● Try it: When the line containing "const SEGMENTS = 64;" appears in the data below, begin copying there and stop only after the line containing "mesh.name = name;".
╭─ Data shown
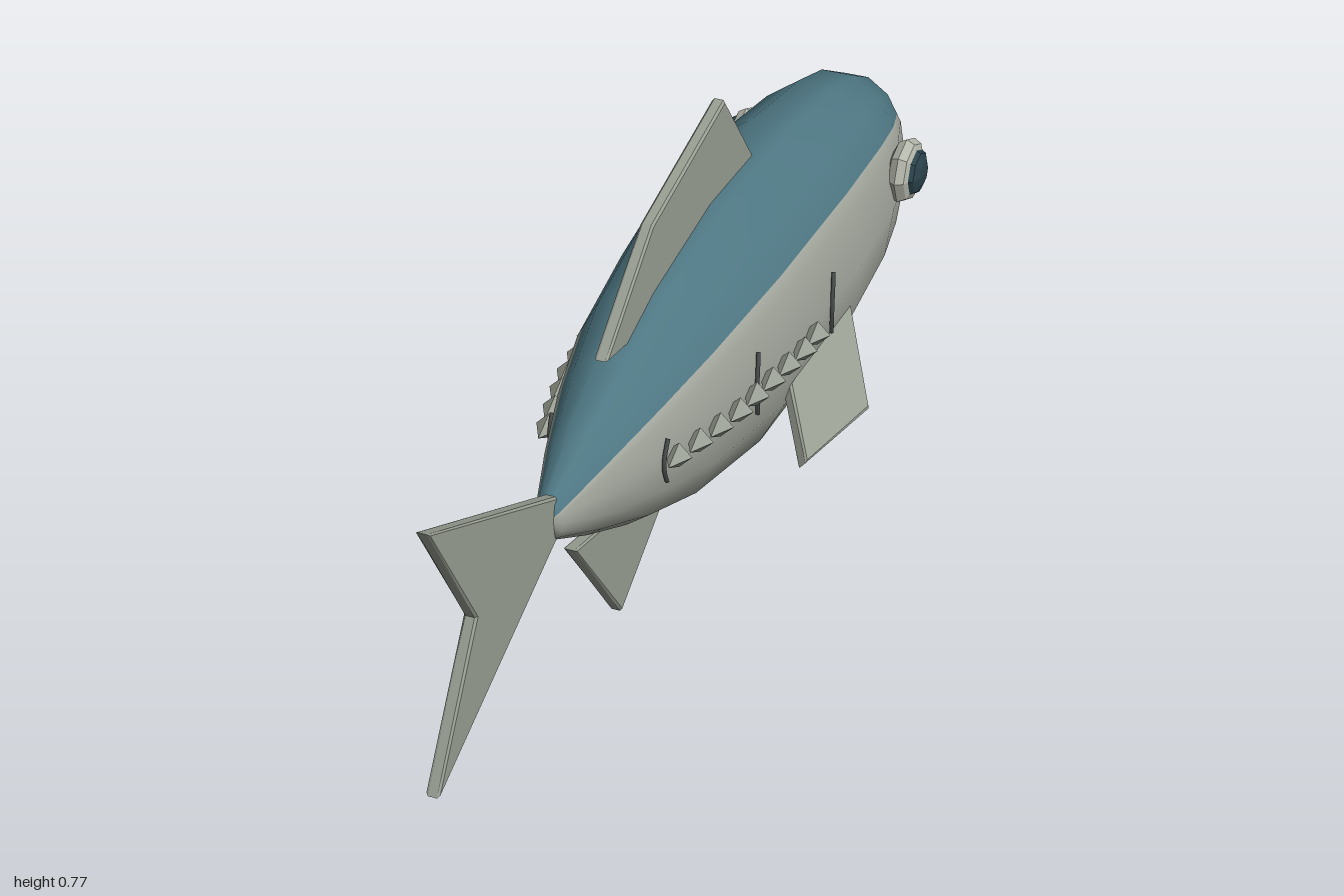
import * as THREE from 'three';

const mat = (name, color, extra = {}) => {
  const m = new THREE.MeshStandardMaterial({ color, ...extra });
  m.name = name;
  return m;
};

// Body stations along z: [z, vertical radius]
const PROFILE = [
  [-0.972, 0], [-0.968, 0.016], [-0.867, 0.149], [-0.757, 0.208], [-0.65, 0.236], [-0.435, 0.262],
  [-0.11, 0.262], [0.14, 0.217], [0.29, 0.165], [0.43, 0.101], [0.55, 0.038], [0.56, 0],
];
const MID_Y = 0.347, ASPECT = 0.667;

function radiusAt(z) {
  const i = Math.max(1, PROFILE.findIndex((p) => p[0] >= z));
  const [z0, r0] = PROFILE[i - 1], [z1, r1] = PROFILE[i];
  return r0 + (r1 - r0) * (z - z0) / (z1 - z0);
}

// Half width of the body at a given height and station
function halfWidth(y, z) {
  const r = radiusAt(z);
  return ASPECT * r * Math.sqrt(Math.max(0, 1 - ((y - MID_Y) / r) ** 2));
}

// Fourteen-sided section with one extra point per flank where the back colour ends
function bodyGeometry() {
  const sec = [];
  for (let k = 0; k < 14; k++) {
    const a = (2 * k + 1) * Math.PI / 14;
    sec.push(new THREE.Vector2(Math.sin(a), Math.cos(a)));
  }
  const seamR = sec[1].clone().lerp(sec[2], 0.71);
  const seamL = new THREE.Vector2(-seamR.x, seamR.y);
  sec.splice(12, 0, seamL);
  sec.splice(2, 0, seamR);
  const n = sec.length, pos = [], back = [], belly = [];
  for (const [z, r] of PROFILE) {
    for (const p of sec) pos.push(p.x * r * ASPECT, MID_Y + p.y * r, z);
  }
  for (let i = 0; i < PROFILE.length - 1; i++) {
    for (let j = 0; j < n; j++) {
      const a = i * n + j, b = i * n + (j + 1) % n, c = a + n, d = b + n;
      (j < 2 || j > 12 ? back : belly).push(a, c, b, b, c, d);
    }
  }
  const g = new THREE.BufferGeometry();
  g.setAttribute('position', new THREE.Float32BufferAttribute(pos, 3));
  g.setIndex([...back, ...belly]);
  g.addGroup(0, back.length, 0);
  g.addGroup(back.length, belly.length, 1);
  g.computeVertexNormals();
  return g;
}

// Bevelled plate from an outline, laid on the plane spanned by u and v
function plate(points, u, v, origin = new THREE.Vector3()) {
  const bevel = 0.004, depth = 0.016;
  const g = new THREE.ExtrudeGeometry(new THREE.Shape(points.map((p) => new THREE.Vector2(...p))), {
    depth, bevelEnabled: true, bevelSize: bevel, bevelThickness: bevel, bevelOffset: -bevel, bevelSegments: 1,
  });
  g.translate(0, 0, -depth / 2);
  const w = new THREE.Vector3().crossVectors(u, v);
  g.applyMatrix4(new THREE.Matrix4().makeBasis(u, v, w).setPosition(origin));
  return g;
}

export function createModel() {
  const fish = new THREE.Group();
  fish.name = 'fish';
  const backBlue = mat('back blue', 0x4e7783);
  const silver = mat('belly silver', 0xa6aaa0);
  const finGrey = mat('fin grey', 0x989e92, { flatShading: true });
  const eyePale = mat('eye pale', 0xb3b6aa, { flatShading: true });
  const dark = mat('dark slate', 0x2a424b, { flatShading: true });
  const lineDark = mat('line grey', 0x4a504e);

  const add = (name, geometry, material, parent = fish) => {
    const m = new THREE.Mesh(geometry, material);
    m.name = name;
    parent.add(m);
    return m;
  };

  add('body', bodyGeometry(), [backBlue, silver]);

  // Upright fins, outlined as [z, y]
  const Z = new THREE.Vector3(0, 0, 1), Y = new THREE.Vector3(0, 1, 0);
  const fins = {
    tailFin: [[0.52, 0.38], [1, 0.597], [0.847, 0.347], [1, 0.1], [0.52, 0.318]],
    dorsalFin: [[0.335, 0.53], [0.14, 0.688], [-0.175, 0.772], [-0.315, 0.59], [-0.1, 0.56], [0.2, 0.51]],
    analFin: [[0.47, 0.24], [0.283, 0], [0.07, 0.135], [0.1, 0.17]],
  };
  for (const [name, outline] of Object.entries(fins)) add(name, plate(outline, Z, Y), finGrey);

  // Mouth at the nose tip
  const mouth = add('mouth', new THREE.SphereGeometry(1, 8, 6), dark);
  mouth.scale.set(0.037, 0.019, 0.016);
  mouth.position.set(0, 0.314, -0.984);

  for (const s of [1, -1]) {
    const side = new THREE.Group();
    side.name = s > 0 ? 'leftSide' : 'rightSide';
    fish.add(side);

    // Pectoral fin, sloping outward and down
    const out = new THREE.Vector3(s * 0.77, -0.638, 0).normalize();
    const outline = [[0.015, -0.44], [0.172, -0.235], [0.138, 0.01], [0.03, -0.12]];
    add('pectoralFin', plate(outline, out, Z, new THREE.Vector3(s * 0.13, 0.281, 0)), finGrey, side);

    // Eye and pupil, poles facing sideways
    const ball = (name, x, half, r, material) => {
      const g = new THREE.SphereGeometry(1, 8, 6);
      g.rotateZ(Math.PI / 2);
      g.scale(half, r, r);
      add(name, g, material, side).position.set(s * x, 0.404, -0.703);
    };
    ball('eye', 0.16, 0.03, 0.064, eyePale);
    ball('pupil', 0.178, 0.02, 0.046, dark);

    // Gill line and two flank lines following the body
    for (const [name, z, y0, y1] of [['gillLine', -0.295, 0.28, 0.405],
      ['middleFlankLine', 0.02, 0.285, 0.41], ['rearFlankLine', 0.3, 0.3, 0.385]]) {
      const pts = [];
      for (let i = 0; i <= 6; i++) {
        const t = i / 6, y = y0 + (y1 - y0) * t, zz = z + 0.014 * Math.sin(Math.PI * t);
        pts.push(new THREE.Vector3(s * (halfWidth(y, zz) + 0.002), y, zz));
      }
      add(name, new THREE.TubeGeometry(new THREE.CatmullRomCurve3(pts), 12, 0.004, 5), lineDark, side);
    }

    // Row of pointed scutes aimed at the tail
    for (let i = 0; i < 9; i++) {
      const z = -0.155 + i * 0.0577;
      const g = new THREE.ConeGeometry(0.024, 0.045, 4);
      g.rotateX(Math.PI / 2);
      add('scute', g, finGrey, side).position.set(s * (halfWidth(MID_Y, z) + 0.014), 0.347, z);
    }
  }
  return fish;
}
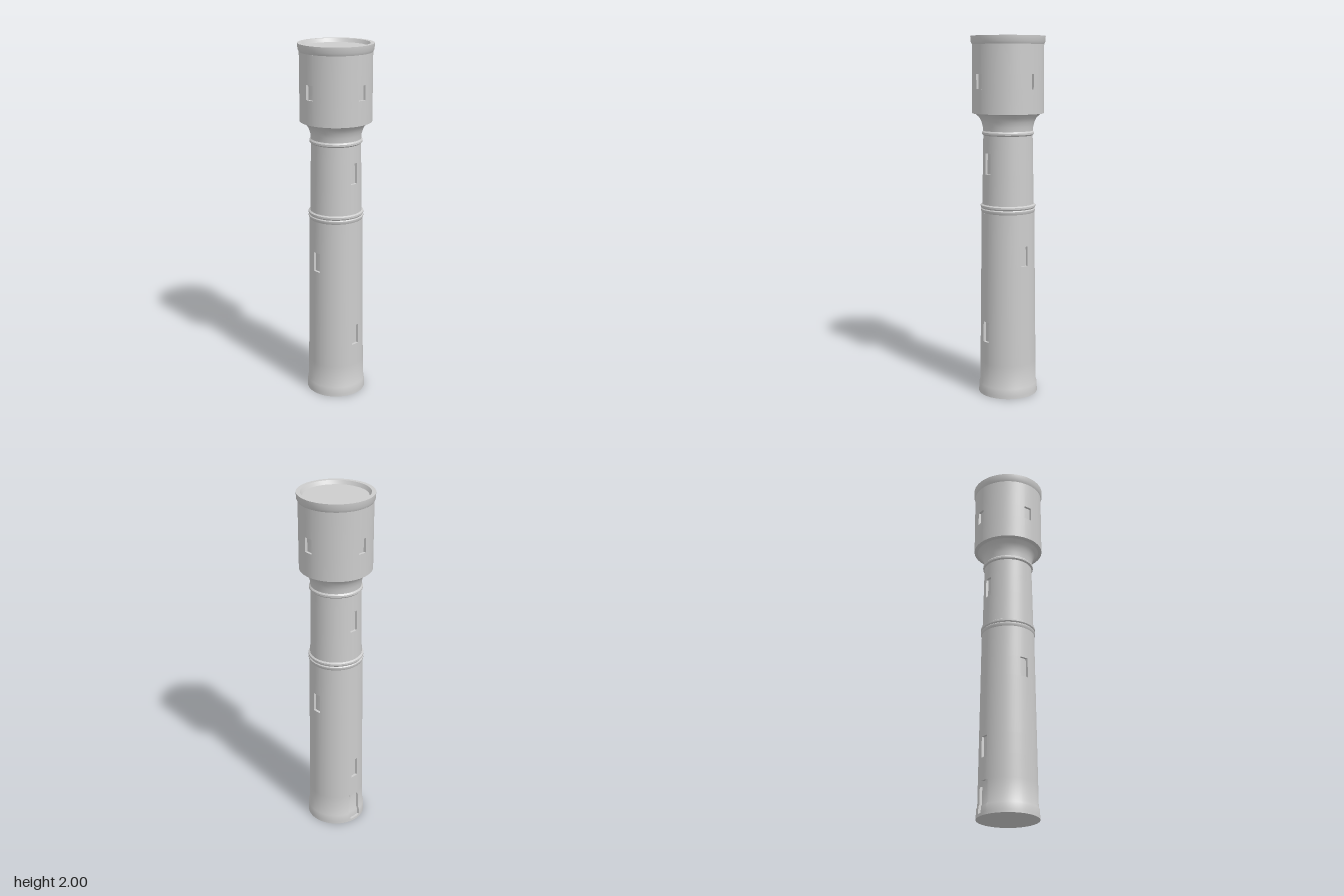
import * as THREE from 'three';
import { toCreasedNormals } from 'three/addons/utils/BufferGeometryUtils.js';

const SEGMENTS = 64;
const DEPTH = 0.014; // how far windows and door sit back in the wall
const FRONT = 0, LEFT = Math.PI / 2, BACK = Math.PI, RIGHT = Math.PI * 1.5;

const stone = new THREE.MeshStandardMaterial({ color: 0xcccccc });
stone.name = 'grey stone';

function addMesh(group, name, geometry) {
  const mesh = new THREE.Mesh(geometry, stone);
  mesh.name = name;
  group.add(mesh);
  return mesh;
}

// Turned part from [radius, height] pairs, listed from bottom to top outside
function turned(profile) {
  const points = profile.map(([r, y]) => new THREE.Vector2(r, y));
  return toCreasedNormals(new THREE.LatheGeometry(points, SEGMENTS), 0.5);
}

// Round wall with recessed rectangular openings
function recessedWall(profile, openings) {
  const radiusAt = (y) => {
    let i = 0;
    while (i < profile.length - 2 && y > profile[i + 1][1]) i++;
    const [r0, y0] = profile[i], [r1, y1] = profile[i + 1];
    return r0 + (r1 - r0) * (y - y0) / (y1 - y0);
  };
  const cuts = openings.map(({ angle, y0, y1, width }) => {
    const half = Math.asin(width / 2 / radiusAt((y0 + y1) / 2));
    return { t0: angle - half, t1: angle + half, y0, y1 };
  });
  const sorted = (list) => [...new Set(list)].sort((a, b) => a - b);
  const rows = sorted([...profile.map((p) => p[1]), ...cuts.flatMap((c) => [c.y0, c.y1])]);
  const uniform = Array.from({ length: SEGMENTS + 1 }, (_, i) => -Math.PI / 4 + i / SEGMENTS * Math.PI * 2);
  const columns = sorted([...uniform, ...cuts.flatMap((c) => [c.t0, c.t1])]);

  const positions = [];
  const point = (t, y, inset) => {
    const r = radiusAt(y) - inset;
    return [r * Math.sin(t), y, r * Math.cos(t)];
  };
  const quad = (a, b, c, d) => positions.push(...a, ...b, ...c, ...a, ...c, ...d);

  for (let j = 0; j < rows.length - 1; j++) {
    for (let i = 0; i < columns.length - 1; i++) {
      const y0 = rows[j], y1 = rows[j + 1], t0 = columns[i], t1 = columns[i + 1];
      const tm = (t0 + t1) / 2, ym = (y0 + y1) / 2;
      const cut = cuts.find((c) => tm > c.t0 && tm < c.t1 && ym > c.y0 && ym < c.y1);
      const corners = (inset) => [point(t0, y0, inset), point(t1, y0, inset), point(t1, y1, inset), point(t0, y1, inset)];
      const outer = corners(0);
      if (!cut) { quad(...outer); continue; }
      // Back of the recess and the reveals around it
      const inner = corners(DEPTH);
      quad(...inner);
      if (y0 === cut.y0) quad(outer[0], outer[1], inner[1], inner[0]);
      if (t1 === cut.t1) quad(outer[1], outer[2], inner[2], inner[1]);
      if (y1 === cut.y1) quad(outer[2], outer[3], inner[3], inner[2]);
      if (t0 === cut.t0) quad(outer[3], outer[0], inner[0], inner[3]);
    }
  }
  const geometry = new THREE.BufferGeometry();
  geometry.setAttribute('position', new THREE.Float32BufferAttribute(positions, 3));
  return toCreasedNormals(geometry, 0.5);
}

const windowOpening = (angle, y0, y1) => ({ angle, y0, y1, width: 0.048 });

export function createModel() {
  const tower = new THREE.Group();
  tower.name = 'tower';

  // Underside
  addMesh(tower, 'base', turned([[0, 0], [0.167, 0]]));

  // Lower shaft with splayed foot, windows and door
  const door = { angle: RIGHT, y0: 0.015, y1: 0.185, width: 0.07 };
  addMesh(tower, 'lowerShaft', recessedWall(
    [[0.167, 0], [0.164, 0.055], [0.159, 0.065], [0.147, 1.04]],
    [
      windowOpening(FRONT, 0.75, 0.86), windowOpening(BACK, 0.75, 0.86),
      windowOpening(LEFT, 0.31, 0.425), windowOpening(RIGHT, 0.31, 0.425),
      door,
    ]));

  // Cut-off upper corners of the doorway
  const doorCorners = new THREE.Group();
  doorCorners.name = 'doorCorners';
  for (const side of [-1, 1]) {
    const corner = new THREE.Shape([
      new THREE.Vector2(side * 0.035, door.y1),
      new THREE.Vector2(side * 0.015, door.y1),
      new THREE.Vector2(side * 0.035, door.y1 - 0.03),
    ]);
    const geometry = new THREE.ExtrudeGeometry(corner, { depth: 0.014, bevelEnabled: false });
    geometry.translate(0, 0, 0.14);
    addMesh(doorCorners, 'doorCorner', geometry);
  }
  doorCorners.rotation.y = RIGHT;
  tower.add(doorCorners);

  // Middle band
  addMesh(tower, 'middleBand', turned([
    [0.147, 1.04], [0.152, 1.05], [0.152, 1.058], [0.147, 1.063],
    [0.152, 1.07], [0.152, 1.08], [0.143, 1.086],
  ]));

  // Upper shaft
  addMesh(tower, 'upperShaft', recessedWall(
    [[0.143, 1.086], [0.136, 1.465]],
    [windowOpening(LEFT, 1.255, 1.37), windowOpening(RIGHT, 1.255, 1.37)]));

  // Neck band and the flare that carries the head
  addMesh(tower, 'neckBand', turned([
    [0.136, 1.465], [0.144, 1.472], [0.144, 1.482], [0.137, 1.49],
  ]));
  addMesh(tower, 'flare', turned([
    [0.137, 1.49], [0.139, 1.515], [0.146, 1.54], [0.158, 1.563], [0.176, 1.58], [0.196, 1.585],
  ]));

  // Head with a window on every side
  addMesh(tower, 'head', recessedWall(
    [[0.196, 1.585], [0.196, 1.955]],
    [FRONT, LEFT, BACK, RIGHT].map((angle) => windowOpening(angle, 1.718, 1.797))));

  // Parapet rim and sunken roof
  addMesh(tower, 'parapet', turned([
    [0.196, 1.955], [0.203, 1.97], [0.204, 2], [0.182, 2], [0.171, 1.98],
  ]));
  addMesh(tower, 'roof', turned([[0.171, 1.98], [0, 1.98]]));

  return tower;
}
╰─
● Output of the task:
const SEGMENTS = 64;
const DEPTH = 0.014; // how far windows and door sit back in the wall
const FRONT = 0, LEFT = Math.PI / 2, BACK = Math.PI, RIGHT = Math.PI * 1.5;

const stone = new THREE.MeshStandardMaterial({ color: 0xcccccc });
stone.name = 'grey stone';

function addMesh(group, name, geometry) {
  const mesh = new THREE.Mesh(geometry, stone);
  mesh.name = name;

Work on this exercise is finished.